■ **EXERCISE AIM**:
The entries must be set down again word for word; no pictures belong in the copy.

MATERIAL PROVIDED Block Start

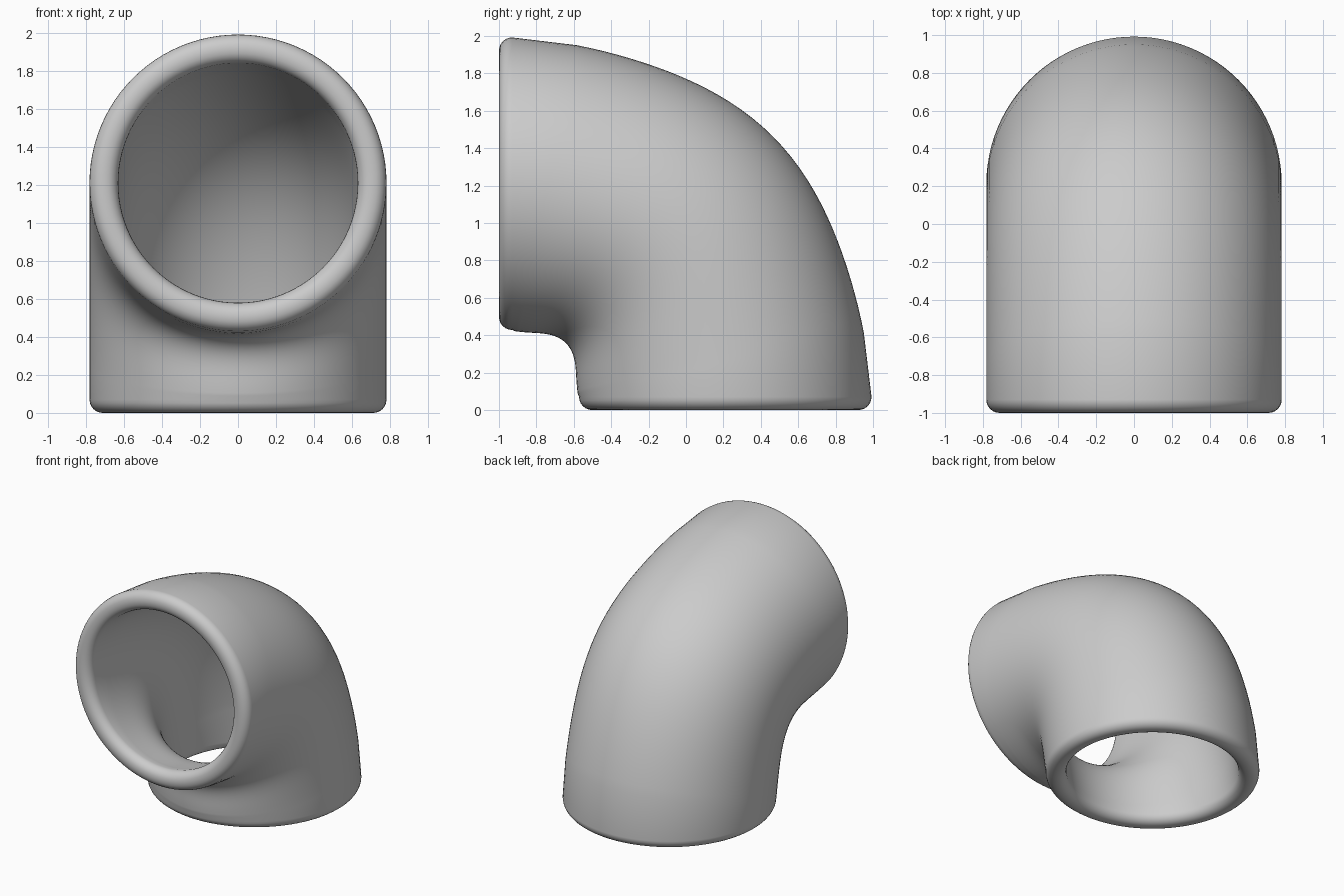
import bpy, bmesh
from math import sin, cos, pi, radians

if "Cube" in bpy.data.objects:
    bpy.data.objects.remove(bpy.data.objects["Cube"])

N = 96                      # points around the pipe
BEND, R_OUT, R_IN = 1.21, 0.782, 0.63
FIL = 0.07                  # rim rounding


def point(theta, phi, r, inset=0.0):
    """Point on the bend; theta 0 = front mouth, 90 degrees = bottom mouth."""
    bulge = 0.078 * sin(2 * theta) ** 4
    u = BEND + bulge + r * cos(phi)
    y, z = -1 + u * sin(theta), u * cos(theta)
    if theta < 0.01:
        y = -1 + inset
    elif theta > pi / 2 - 0.01:
        z = inset
    return (r * sin(phi), y, z)


# rounded rim section, from outer wall to inner wall: (radius, inset)
steps = [i * pi / 12 for i in range(7)]
rim = [(R_OUT - FIL + FIL * cos(a), FIL - FIL * sin(a)) for a in steps]
rim += [(R_IN + FIL - FIL * sin(a), FIL - FIL * cos(a)) for a in steps]

# closed wall section travelling out along the bend and back inside
sweep = [radians(12 + 66 * i / 32) for i in range(33)]
section = [(t, R_OUT, 0) for t in sweep]
section += [(pi / 2, r, e) for r, e in rim]
section += [(t, R_IN, 0) for t in reversed(sweep)]
section += [(0, r, e) for r, e in reversed(rim)]

# pipe elbow
bm = bmesh.new()
rings = [[bm.verts.new(point(t, 2 * pi * k / N, r, e)) for k in range(N)]
         for t, r, e in section]
for i, a in enumerate(rings):
    b = rings[(i + 1) % len(rings)]
    for k in range(N):
        j = (k + 1) % N
        bm.faces.new((a[k], a[j], b[j], b[k]))
bmesh.ops.recalc_face_normals(bm, faces=bm.faces)
for f in bm.faces:
    f.smooth = True
mesh = bpy.data.meshes.new("pipe_elbow")
bm.to_mesh(mesh)
bm.free()
elbow = bpy.data.objects.new("pipe_elbow", mesh)
bpy.context.collection.objects.link(elbow)
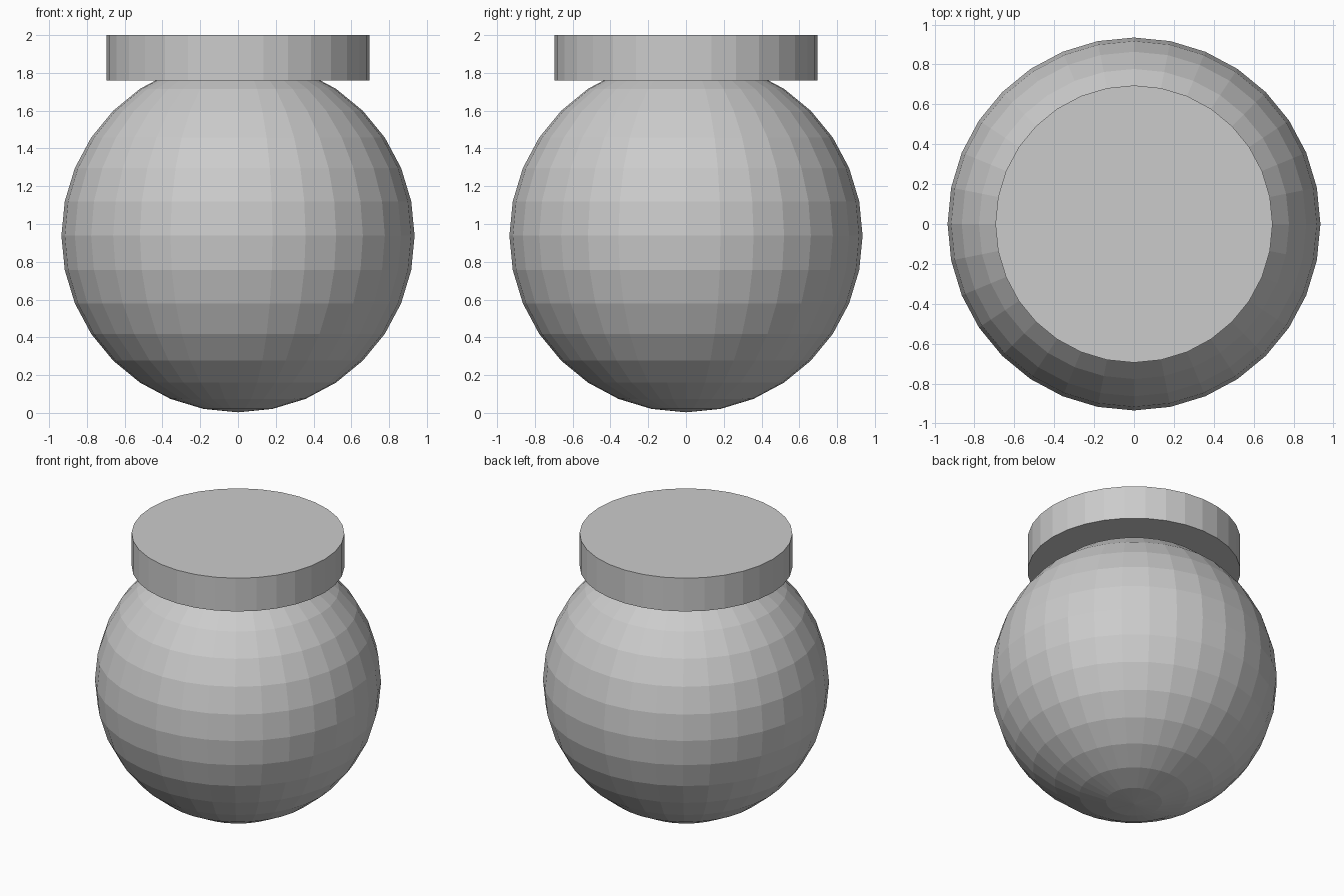
import bpy

if "Cube" in bpy.data.objects:
    bpy.data.objects.remove(bpy.data.objects["Cube"])

# Round jar body: flat-shaded sphere standing on the floor
RADIUS = 0.935
bpy.ops.mesh.primitive_uv_sphere_add(segments=32, ring_count=16, radius=RADIUS,
                                     location=(0, 0, RADIUS + 0.003))
bpy.context.object.name = "jar_body"

# Flat disc lid sunk over the top of the sphere
LID_BOTTOM, LID_TOP = 1.76, 2.0
bpy.ops.mesh.primitive_cylinder_add(vertices=32, radius=0.695,
                                    depth=LID_TOP - LID_BOTTOM,
                                    location=(0, 0, (LID_BOTTOM + LID_TOP) / 2))
bpy.context.object.name = "lid"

MATERIAL PROVIDED Block End

■ **YOUR RESPONSE**:
import bpy, bmesh
from math import sin, cos, pi, radians

if "Cube" in bpy.data.objects:
    bpy.data.objects.remove(bpy.data.objects["Cube"])

N = 96                      # points around the pipe
BEND, R_OUT, R_IN = 1.21, 0.782, 0.63
FIL = 0.07                  # rim rounding


def point(theta, phi, r, inset=0.0):
    """Point on the bend; theta 0 = front mouth, 90 degrees = bottom mouth."""
    bulge = 0.078 * sin(2 * theta) ** 4
    u = BEND + bulge + r * cos(phi)
    y, z = -1 + u * sin(theta), u * cos(theta)
    if theta < 0.01:
        y = -1 + inset
    elif theta > pi / 2 - 0.01:
        z = inset
    return (r * sin(phi), y, z)


# rounded rim section, from outer wall to inner wall: (radius, inset)
steps = [i * pi / 12 for i in range(7)]
rim = [(R_OUT - FIL + FIL * cos(a), FIL - FIL * sin(a)) for a in steps]
rim += [(R_IN + FIL - FIL * sin(a), FIL - FIL * cos(a)) for a in steps]

# closed wall section travelling out along the bend and back inside
sweep = [radians(12 + 66 * i / 32) for i in range(33)]
section = [(t, R_OUT, 0) for t in sweep]
section += [(pi / 2, r, e) for r, e in rim]
section += [(t, R_IN, 0) for t in reversed(sweep)]
section += [(0, r, e) for r, e in reversed(rim)]

# pipe elbow
bm = bmesh.new()
rings = [[bm.verts.new(point(t, 2 * pi * k / N, r, e)) for k in range(N)]
         for t, r, e in section]
for i, a in enumerate(rings):
    b = rings[(i + 1) % len(rings)]
    for k in range(N):
        j = (k + 1) % N
        bm.faces.new((a[k], a[j], b[j], b[k]))
bmesh.ops.recalc_face_normals(bm, faces=bm.faces)
for f in bm.faces:
    f.smooth = True
mesh = bpy.data.meshes.new("pipe_elbow")
bm.to_mesh(mesh)
bm.free()
elbow = bpy.data.objects.new("pipe_elbow", mesh)
bpy.context.collection.objects.link(elbow)
import bpy

if "Cube" in bpy.data.objects:
    bpy.data.objects.remove(bpy.data.objects["Cube"])

# Round jar body: flat-shaded sphere standing on the floor
RADIUS = 0.935
bpy.ops.mesh.primitive_uv_sphere_add(segments=32, ring_count=16, radius=RADIUS,
                                     location=(0, 0, RADIUS + 0.003))
bpy.context.object.name = "jar_body"

# Flat disc lid sunk over the top of the sphere
LID_BOTTOM, LID_TOP = 1.76, 2.0
bpy.ops.mesh.primitive_cylinder_add(vertices=32, radius=0.695,
                                    depth=LID_TOP - LID_BOTTOM,
                                    location=(0, 0, (LID_BOTTOM + LID_TOP) / 2))
bpy.context.object.name = "lid"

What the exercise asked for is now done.